The School for the Talented and Gifted in Pleasant Grove breaks new ground in many ways, the most prominent that it’s the first such school in Pleasant Grove and the district’s first Dual-Language TAG campus.
On Nov. 2, the new school celebrated its official dedication. Just like the school’s curriculum, speakers gave remarks in both English and Spanish.
Principal Ruby Ramirez said the school develops a strong pride for bilingual education that goes further than programs in traditional school settings.
“The energy behind our program is what pushes us to not only challenge the status quo, but create buy-in from all of our leaders, many of whom are present this morning, that would otherwise not exist,” Ramirez said.
District 4 Trustee Jaime Resendez praised the school for offering a high-quality school choice in Pleasant Grove.
“We know that we have talented students all over this district,” Resendez said. “We know we have very, very intelligent students in this community.”
He thanked Ramirez and her staff for developing the school and creating a welcoming environment, and thanked parents for their support of the new school.
“Focus on your studies,” he told students. “Read every single day. Our city needs you, our world needs you, our state needs you. You will always represent Pleasant Grove in a very positive manner.”
Chief Academic Officer Ivonne Durant said Dallas boasts extremely talented children, and there is a core of that talent in Pleasant Grove.
She acknowledged parents for putting their trust in the district, the new school and its teachers. She also noted the work it takes to launch a new school.
“Opening a new school is not easy,” Durant said. “You wonder, ‘What did I get myself into?’ And then you see the children come in, and you say, ‘This is why I did it. I believe in my children. This is pioneer work that is not being done in many places.’ ”
Parent Victor Aguilera said the school represents a new direction for the community.
“As Hispanics, we are a proud people,” Aguilera said. “We push our kids to do better, but not really guiding them to where we want them to be. The school shows a commitment from Dallas ISD, shows that our kids have a different opportunity, a different choice to move forward.”
Juan Bustamante, a fifth-grade science and social studies teacher at the school, was recently selected as its campus Teacher of the Year. He said he was born, raised, attended Dallas ISD schools and still lives in the community he grew up in.
He told students that their leadership will be important, because Latinos and African Americans are predicted to represent the majority of Americans for the first time by the year 2040.
“You are going to be between 28 and 31 years old,” Bustamante said. “You guys will be the first generation of students who will need to take on the responsibility of being the new leaders in science, technology, education, business, military, politics, math and any other careers you decide to pursue.”
He told students they should never give up, always try their best, not make excuses and always give 100 percent effort.
Ramirez echoed those sentiments before the ribbon was cut.
“It’s up to you to continue with your education,” she said. “Because that diploma is something no one can ever take away from you.”
A welcome was delivered by student Brisia Alderete.

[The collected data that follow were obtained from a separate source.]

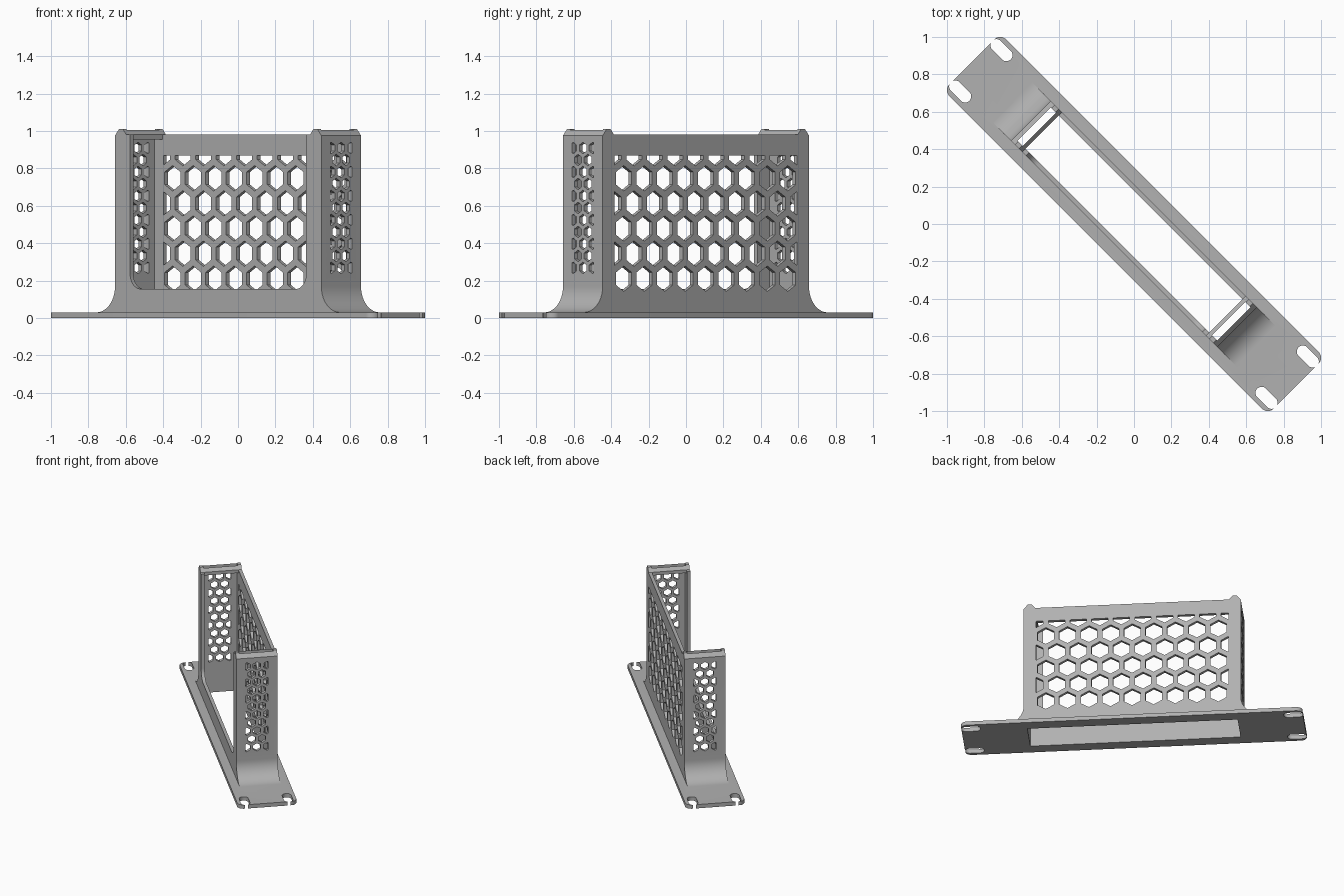
import bpy, bmesh, math

if "Cube" in bpy.data.objects:
    bpy.data.objects.remove(bpy.data.objects["Cube"])

# Everything is modelled along x, then turned 45 degrees at the end
grey = bpy.data.materials.new("mid grey")
grey.diffuse_color = (0.44, 0.44, 0.44, 1)
grey.use_nodes = True
grey.node_tree.nodes["Principled BSDF"].inputs["Base Color"].default_value = grey.diffuse_color


def prisms(name, outlines, axis, lo, hi):
    """Extrude 2D outlines along an axis: Z uses (x, y), Y uses (x, z), X uses (y, z)."""
    bm = bmesh.new()
    place = {"Z": lambda a, b, c: (a, b, c),
             "Y": lambda a, b, c: (a, c, b),
             "X": lambda a, b, c: (c, a, b)}[axis]
    for pts in outlines:
        low = [bm.verts.new(place(a, b, lo)) for a, b in pts]
        top = [bm.verts.new(place(a, b, hi)) for a, b in pts]
        bm.faces.new(low[::-1])
        bm.faces.new(top)
        n = len(pts)
        for i in range(n):
            j = (i + 1) % n
            bm.faces.new((low[i], low[j], top[j], top[i]))
    bmesh.ops.recalc_face_normals(bm, faces=bm.faces)
    me = bpy.data.meshes.new(name)
    bm.to_mesh(me)
    bm.free()
    me.materials.append(grey)
    ob = bpy.data.objects.new(name, me)
    bpy.context.collection.objects.link(ob)
    return ob


def combine(ob, other, op):
    """Apply a boolean and discard the helper."""
    m = ob.modifiers.new("bool", "BOOLEAN")
    m.object, m.operation, m.solver = other, op, "EXACT"
    bpy.context.view_layer.objects.active = ob
    bpy.ops.object.modifier_apply(modifier=m.name)
    bpy.data.objects.remove(other)


def rect(x0, x1, y0, y1):
    return [(x0, y0), (x1, y0), (x1, y1), (x0, y1)]


def arc(cx, cy, r, a0, a1, n):
    return [(cx + r * math.cos(math.radians(a0 + (a1 - a0) * i / n)),
             cy + r * math.sin(math.radians(a0 + (a1 - a0) * i / n))) for i in range(n + 1)]


def hexagons(pitch, radius, z0, rows, half):
    """Staggered rows of upright hexagons."""
    out = []
    for r in range(rows):
        shift = pitch / 2 if r % 2 else 0
        for k in range(-12, 13):
            c = k * pitch + shift
            if abs(c) - radius * 0.866 < half - 0.006:
                z = z0 + r * pitch * 0.866
                out.append([(c + radius * math.cos(math.radians(30 + 60 * i)),
                             z + radius * math.sin(math.radians(30 + 60 * i))) for i in range(6)])
    return out


# Face plate with rounded corners
L, W, R = 1.226, 0.2146, 0.045
outline = []
for sx, sy, a in ((1, 1, 0), (-1, 1, 90), (-1, -1, 180), (1, -1, 270)):
    outline += arc(sx * (L - R), sy * (W - R), R, a, a + 90, 8)
mount = prisms("rack_bracket", [outline], "Z", 0, 0.03)

# Cage body: flared feet at both ends and ridges on top
left = [(-0.92, 0.01)] + arc(-0.92, 0.17, 0.14, -90, 0, 14)
left += [(-0.78, 0.975), (-0.75, 1.01), (-0.72, 1.01), (-0.695, 0.98)]
body = prisms("cage", [left + [(-x, z) for x, z in left[::-1]]], "Y", -0.15, 0.15)
combine(mount, body, "UNION")

# Hollow interior, open at top and bottom
combine(mount, prisms("hollow", [rect(-0.755, 0.755, -0.125, 0.125)], "Z", -0.1, 1.2), "DIFFERENCE")

# Large front window with rounded lower corners
win = arc(-0.586, 0.235, 0.08, 180, 270, 8) + arc(0.586, 0.235, 0.08, 270, 360, 8)
win += [(0.666, 1.2), (-0.666, 1.2)]
combine(mount, prisms("front_window", [win], "Y", -0.3, -0.1), "DIFFERENCE")

# Mounting slots
slots = []
for sx in (-1, 1):
    for sy in (-1, 1):
        cx, cy = sx * 1.158, sy * 0.156
        slots.append(arc(cx + 0.037, cy, 0.033, -90, 90, 10) + arc(cx - 0.037, cy, 0.033, 90, 270, 10))
combine(mount, prisms("slots", slots, "Z", -0.1, 0.1), "DIFFERENCE")

# Honeycomb in the back wall
back = prisms("back_holes", hexagons(0.155, 0.068, 0.21, 6, 0.69), "Y", 0.11, 0.2)
combine(back, prisms("back_area", [rect(-0.69, 0.69, 0.1, 0.87)], "Y", 0.1, 0.3), "INTERSECT")
combine(mount, back, "DIFFERENCE")

# Finer honeycomb in both end walls
for s in (-1, 1):
    lo, hi = sorted((s * 0.74, s * 0.82))
    holes = prisms("end_holes", hexagons(0.074, 0.031, 0.268, 11, 0.082), "X", lo, hi)
    combine(holes, prisms("end_area", [rect(-0.082, 0.082, 0.2, 0.96)], "X", lo - 0.1, hi + 0.1), "INTERSECT")
    combine(mount, holes, "DIFFERENCE")

# Top cross bars beside the end walls
parts = [mount]
for s, name in ((-1, "left_cross_bar"), (1, "right_cross_bar")):
    prof = [(s * 0.695, 0.955), (s * 0.715, 0.955), (s * 0.715, 1.004), (s * 0.695, 0.98)]
    parts.append(prisms(name, [prof], "Y", -0.13, 0.13))

for ob in parts:
    bpy.ops.object.select_all(action="DESELECT")
    ob.select_set(True)
    bpy.context.view_layer.objects.active = ob
    bpy.ops.object.shade_smooth_by_angle(angle=math.radians(25))
    ob.rotation_euler.z = -math.pi / 4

Fifth-graders performed a song, “Wade in the Water,” under the direction of music teacher Michael McFatter. The student broadcast team also streamed the dedication ceremony online, with students not inside the auditorium able to watch the event.